Conception is one of the most remarkable events that take place in our human body. A basic understanding and knowledge about normal fertility is beneficial to enable us take the right decisions about one’s reproductive life. This article gives a brief overview about the normal fertility process, time taken to pregnancy and guidance about when to seek help for conception.
The female reproductive system consists of the uterus, two fallopian tubes and two ovaries; all of which are situated in the lower abdomen (pelvis). The functioning of these organs is regulated by hormones secreted by the brain and the pituitary gland. Natural conception involves release of an egg from one of the ovaries (a process called ‘ovulation’) which must be picked up by the fallopian tube. Sexual intercourse around the time of ovulation enables the sperms to travel from the vagina up into the fallopian tube where the egg lies in waiting. The essence of conception is ‘fertilisation’ or the union of the egg and the sperm. The fertilised egg (embryo) travels down the fallopian tube into the uterus where it implants in the lining and continues to grow.

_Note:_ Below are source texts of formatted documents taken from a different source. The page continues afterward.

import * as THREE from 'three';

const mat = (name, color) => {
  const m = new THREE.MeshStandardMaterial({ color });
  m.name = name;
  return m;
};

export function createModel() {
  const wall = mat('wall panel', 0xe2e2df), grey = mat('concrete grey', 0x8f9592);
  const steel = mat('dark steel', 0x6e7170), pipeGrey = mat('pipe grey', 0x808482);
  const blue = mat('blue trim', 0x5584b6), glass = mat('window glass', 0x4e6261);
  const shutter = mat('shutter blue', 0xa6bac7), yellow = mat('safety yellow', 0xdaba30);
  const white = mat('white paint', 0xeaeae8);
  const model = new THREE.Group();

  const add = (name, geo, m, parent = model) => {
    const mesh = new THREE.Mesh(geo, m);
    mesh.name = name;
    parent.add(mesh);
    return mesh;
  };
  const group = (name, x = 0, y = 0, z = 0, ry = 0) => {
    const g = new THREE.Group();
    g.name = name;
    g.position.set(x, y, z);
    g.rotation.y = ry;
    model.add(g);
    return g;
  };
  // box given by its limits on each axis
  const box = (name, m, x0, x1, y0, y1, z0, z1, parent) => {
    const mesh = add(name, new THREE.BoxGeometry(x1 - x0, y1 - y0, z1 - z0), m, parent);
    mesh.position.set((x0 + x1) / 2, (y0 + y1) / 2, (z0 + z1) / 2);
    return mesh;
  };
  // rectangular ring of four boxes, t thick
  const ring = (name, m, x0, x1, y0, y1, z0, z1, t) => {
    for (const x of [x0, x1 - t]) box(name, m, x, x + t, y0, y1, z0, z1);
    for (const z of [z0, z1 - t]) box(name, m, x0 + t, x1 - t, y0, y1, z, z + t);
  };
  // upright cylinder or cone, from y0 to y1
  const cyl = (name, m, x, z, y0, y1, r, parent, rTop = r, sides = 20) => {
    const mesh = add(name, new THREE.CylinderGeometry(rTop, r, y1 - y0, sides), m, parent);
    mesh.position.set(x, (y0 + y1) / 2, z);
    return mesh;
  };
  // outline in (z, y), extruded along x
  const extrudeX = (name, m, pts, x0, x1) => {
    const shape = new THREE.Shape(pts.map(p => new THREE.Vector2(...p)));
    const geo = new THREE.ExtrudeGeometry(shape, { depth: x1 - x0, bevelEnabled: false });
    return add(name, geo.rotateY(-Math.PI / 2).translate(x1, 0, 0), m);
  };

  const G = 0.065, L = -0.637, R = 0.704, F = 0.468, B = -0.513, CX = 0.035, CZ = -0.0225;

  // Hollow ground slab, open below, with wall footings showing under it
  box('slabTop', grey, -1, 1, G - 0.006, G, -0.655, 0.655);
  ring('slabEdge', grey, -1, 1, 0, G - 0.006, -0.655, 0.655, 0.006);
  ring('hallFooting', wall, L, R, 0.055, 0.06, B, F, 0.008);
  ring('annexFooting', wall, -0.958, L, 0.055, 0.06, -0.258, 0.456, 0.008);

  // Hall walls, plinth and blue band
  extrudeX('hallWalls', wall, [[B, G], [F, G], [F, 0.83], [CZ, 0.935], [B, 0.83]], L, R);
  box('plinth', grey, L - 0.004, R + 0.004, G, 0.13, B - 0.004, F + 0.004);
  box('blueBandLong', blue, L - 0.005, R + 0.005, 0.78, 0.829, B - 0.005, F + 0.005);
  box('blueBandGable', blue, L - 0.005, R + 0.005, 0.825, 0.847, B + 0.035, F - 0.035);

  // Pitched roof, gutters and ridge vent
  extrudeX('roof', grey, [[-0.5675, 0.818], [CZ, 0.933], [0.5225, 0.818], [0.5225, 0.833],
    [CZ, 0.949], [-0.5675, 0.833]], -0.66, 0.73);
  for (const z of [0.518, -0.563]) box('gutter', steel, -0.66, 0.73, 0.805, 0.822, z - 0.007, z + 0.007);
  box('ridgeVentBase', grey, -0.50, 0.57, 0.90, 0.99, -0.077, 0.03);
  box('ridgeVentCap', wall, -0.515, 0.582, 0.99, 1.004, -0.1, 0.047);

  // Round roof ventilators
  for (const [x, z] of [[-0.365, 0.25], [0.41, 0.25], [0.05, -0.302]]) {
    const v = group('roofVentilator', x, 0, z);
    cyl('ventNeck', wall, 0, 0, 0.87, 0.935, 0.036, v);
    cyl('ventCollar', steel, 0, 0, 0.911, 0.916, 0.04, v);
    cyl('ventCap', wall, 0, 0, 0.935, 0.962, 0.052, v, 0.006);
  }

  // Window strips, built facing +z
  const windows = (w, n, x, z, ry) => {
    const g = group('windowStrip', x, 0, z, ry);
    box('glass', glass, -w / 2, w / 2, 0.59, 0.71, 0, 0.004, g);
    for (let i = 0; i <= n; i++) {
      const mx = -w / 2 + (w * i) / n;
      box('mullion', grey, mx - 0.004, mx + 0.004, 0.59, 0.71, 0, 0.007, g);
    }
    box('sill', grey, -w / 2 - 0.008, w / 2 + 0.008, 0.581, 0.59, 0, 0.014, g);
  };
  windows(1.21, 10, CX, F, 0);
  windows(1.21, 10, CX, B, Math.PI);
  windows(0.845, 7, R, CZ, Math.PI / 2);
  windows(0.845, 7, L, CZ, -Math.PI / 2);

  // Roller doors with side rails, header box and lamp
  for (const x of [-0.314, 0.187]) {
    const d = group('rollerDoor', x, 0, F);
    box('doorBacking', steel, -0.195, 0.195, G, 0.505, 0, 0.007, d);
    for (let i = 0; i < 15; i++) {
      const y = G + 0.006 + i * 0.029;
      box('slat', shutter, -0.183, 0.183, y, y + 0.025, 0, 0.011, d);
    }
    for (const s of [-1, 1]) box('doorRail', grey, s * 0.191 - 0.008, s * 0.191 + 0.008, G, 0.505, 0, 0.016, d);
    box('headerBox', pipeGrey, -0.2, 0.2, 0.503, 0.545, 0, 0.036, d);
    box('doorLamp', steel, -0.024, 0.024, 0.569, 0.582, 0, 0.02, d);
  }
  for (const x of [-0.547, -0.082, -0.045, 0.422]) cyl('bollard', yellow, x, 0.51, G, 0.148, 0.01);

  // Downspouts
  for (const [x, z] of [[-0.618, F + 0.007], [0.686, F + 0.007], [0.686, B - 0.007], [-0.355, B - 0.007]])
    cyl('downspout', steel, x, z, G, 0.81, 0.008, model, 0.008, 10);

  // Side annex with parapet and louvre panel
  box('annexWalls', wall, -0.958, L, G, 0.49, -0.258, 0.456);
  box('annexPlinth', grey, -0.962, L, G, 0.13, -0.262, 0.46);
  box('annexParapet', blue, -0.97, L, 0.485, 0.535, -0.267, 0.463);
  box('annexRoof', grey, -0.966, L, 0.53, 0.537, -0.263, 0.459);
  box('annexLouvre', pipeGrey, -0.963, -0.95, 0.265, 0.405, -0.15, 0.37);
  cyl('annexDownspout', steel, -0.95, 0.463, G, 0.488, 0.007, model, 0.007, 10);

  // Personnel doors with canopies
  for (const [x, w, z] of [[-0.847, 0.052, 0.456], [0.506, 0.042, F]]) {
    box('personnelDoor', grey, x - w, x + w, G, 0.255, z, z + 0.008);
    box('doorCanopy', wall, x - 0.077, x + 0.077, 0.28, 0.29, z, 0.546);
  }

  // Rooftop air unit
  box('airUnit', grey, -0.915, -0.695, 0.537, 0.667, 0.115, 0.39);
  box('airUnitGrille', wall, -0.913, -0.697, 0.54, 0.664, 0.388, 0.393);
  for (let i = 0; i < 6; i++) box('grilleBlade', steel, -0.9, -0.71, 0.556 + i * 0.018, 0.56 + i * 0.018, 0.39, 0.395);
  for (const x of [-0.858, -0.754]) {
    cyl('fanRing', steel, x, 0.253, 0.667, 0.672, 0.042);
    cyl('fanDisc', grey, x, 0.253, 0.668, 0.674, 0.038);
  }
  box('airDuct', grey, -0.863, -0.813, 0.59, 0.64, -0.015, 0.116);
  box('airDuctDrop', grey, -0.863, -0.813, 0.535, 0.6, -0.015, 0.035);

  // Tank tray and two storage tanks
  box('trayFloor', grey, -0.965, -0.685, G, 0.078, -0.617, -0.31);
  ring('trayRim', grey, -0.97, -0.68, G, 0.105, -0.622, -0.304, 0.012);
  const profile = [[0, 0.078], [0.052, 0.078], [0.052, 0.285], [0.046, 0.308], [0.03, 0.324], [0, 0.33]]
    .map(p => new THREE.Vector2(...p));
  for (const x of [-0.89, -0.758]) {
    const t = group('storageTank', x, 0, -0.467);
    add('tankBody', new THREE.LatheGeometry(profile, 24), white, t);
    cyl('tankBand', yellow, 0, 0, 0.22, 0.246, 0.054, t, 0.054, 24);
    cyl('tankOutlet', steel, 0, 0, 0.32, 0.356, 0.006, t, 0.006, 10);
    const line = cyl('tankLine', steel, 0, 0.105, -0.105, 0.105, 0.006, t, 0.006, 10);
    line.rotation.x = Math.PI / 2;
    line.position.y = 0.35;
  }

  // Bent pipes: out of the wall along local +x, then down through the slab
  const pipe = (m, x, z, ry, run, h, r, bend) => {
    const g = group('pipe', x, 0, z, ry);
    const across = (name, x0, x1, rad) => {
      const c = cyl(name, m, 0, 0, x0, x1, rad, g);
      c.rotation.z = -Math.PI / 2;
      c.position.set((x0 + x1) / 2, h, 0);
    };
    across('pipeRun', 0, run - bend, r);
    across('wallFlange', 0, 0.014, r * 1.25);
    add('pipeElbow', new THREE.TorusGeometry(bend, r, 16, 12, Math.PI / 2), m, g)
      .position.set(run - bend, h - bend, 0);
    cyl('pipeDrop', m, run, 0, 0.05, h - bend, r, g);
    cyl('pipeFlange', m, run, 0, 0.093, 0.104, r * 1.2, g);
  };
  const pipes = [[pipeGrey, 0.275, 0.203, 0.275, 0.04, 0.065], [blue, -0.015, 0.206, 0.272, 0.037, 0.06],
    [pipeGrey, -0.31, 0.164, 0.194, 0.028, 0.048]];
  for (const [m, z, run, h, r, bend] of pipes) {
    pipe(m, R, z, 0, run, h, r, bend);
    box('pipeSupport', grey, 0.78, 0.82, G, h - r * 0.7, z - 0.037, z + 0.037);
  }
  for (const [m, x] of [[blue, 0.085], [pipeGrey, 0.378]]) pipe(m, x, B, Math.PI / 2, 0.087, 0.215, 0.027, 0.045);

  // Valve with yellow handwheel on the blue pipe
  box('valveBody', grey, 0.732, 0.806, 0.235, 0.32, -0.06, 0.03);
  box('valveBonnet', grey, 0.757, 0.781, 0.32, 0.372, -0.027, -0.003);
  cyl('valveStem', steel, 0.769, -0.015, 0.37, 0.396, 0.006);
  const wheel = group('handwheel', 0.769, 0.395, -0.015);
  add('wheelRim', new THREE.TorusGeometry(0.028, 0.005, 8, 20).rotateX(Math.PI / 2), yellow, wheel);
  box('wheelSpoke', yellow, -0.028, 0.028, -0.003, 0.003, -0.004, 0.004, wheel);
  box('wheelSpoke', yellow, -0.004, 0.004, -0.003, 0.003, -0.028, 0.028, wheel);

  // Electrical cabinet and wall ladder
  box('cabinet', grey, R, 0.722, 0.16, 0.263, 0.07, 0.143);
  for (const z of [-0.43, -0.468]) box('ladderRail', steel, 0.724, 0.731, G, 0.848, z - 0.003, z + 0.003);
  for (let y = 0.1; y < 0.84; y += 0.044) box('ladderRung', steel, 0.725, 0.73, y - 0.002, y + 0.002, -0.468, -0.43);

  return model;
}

The ‘fertile window’ is the time in a cycle when pregnancy can occur and is usually the six-day interval ending on the day of ovulation. Cycle lengths of approximately 24 to 34 days (from the beginning of one period to the beginning of the next period) are usually ovulatory. If cycles are every 2-3 months or not at all, either ovulation is not happening or is happening infrequently. Generally, ovulation occurs 14 days prior to the next menses (period), so a woman with a 28-day cycle will ovulate around cycle day 14 (that is 14 days after the start of her last menstrual period). That means that intercourse is most likely to result in pregnancy if it occurs within the six-day interval ending the day of ovulation. This fertile window would vary in women having longer or shorter cycles.
Because the fertile window is defined by the date of ovulation, it is important to know when the woman is ovulating. There are several ways to detect ovulation, including observation of changes in cervical mucus, urine test kits to measure LH levels, the basal body temperature (BBT) charting, transvaginal ultrasound, endometrial biopsy, and blood tests to measure hormone levels. These changes can be monitored to successfully identify the fertile window in many women. Cervical mucus and vaginal secretions start to increase 5-6 days prior to ovulation and peak 2-3 days prior to ovulation. Urinary ovulation predictor kits can also be used to detect the rise in luteinizing hormone (LH) that happens just before ovulation. Measuring basal body temperature everyday can be used to predict ovulation, albeit retrospectively.
Pregnancy rates are best when the frequency of intercourse is every 2-3 days during the fertile window. This 2-3 day abstinence (not having intercourse) between ejaculations produces the best quality of semen. Surprisingly, long and shorter (daily) periods of abstinence can decrease the quality of semen, and infrequent intercourse may decrease the chance of intercourse occurring around the time of ovulation. The highest pregnancy rates are seen when a couple has intercourse every 2-3 days during the fertile window.
Sperm ejaculated or released into the vagina reach the fallopian tubes within minutes regardless of position during intercourse. There is no evidence that sexual position, orgasm or prolonged rest after intercourse increases the chance of conception. Many lubricants reduce the quality of the sperms and impair the chances of conception and should be avoided. For fertility safe lubricants, an opinion of a fertility specialist should be sought.
There is scientific evidence to indicate that fertility is decreased in women who are very thin or obese, smokers, heavy alcohol (> 2 drinks per day) or heavy caffeine consumption, and the use of recreational drugs. Therefore, women considering conception should make sure she is healthy enough for pregnancy by taking prenatal vitamins (folic acid), not being overweight, adopting a healthy lifestyle and quitting smoking, caffeine, recreational drugs and alcohol. One must seek appropriate medical advice in case of any coexisting medical or genetic condition in the couple or the family before attempting conception.
A woman’s optimal fertile period is in her 20s. Fertility gradually declines in the 30s, particularly after age 35. A healthy woman in her 20s has a 20% chance of getting pregnant each month that she tries. This ability to conceive diminishes as the woman grows older and as the duration of attempting pregnancy increases. A 40 year old woman has a <5% chance of conception per month. The chances of conception for a woman with regular cycles thus depends both on her age and on the number of months she is trying for conception.
Infertility is typically defined as the inability to achieve pregnancy after one year of regular unprotected intercourse. A couple must seek medical help if they have been unsuccessfully trying to conceive for a year or more. However, if the female partner is 35 years or older, infertility evaluation should begin after about six months of unprotected intercourse rather than a year, so as not to delay potentially needed treatment. Certain situations warrant earlier intervention for example those with irregular menstrual cycles (suggesting that she is not ovulating or releasing an egg), or if either of the couple has a known fertility problem.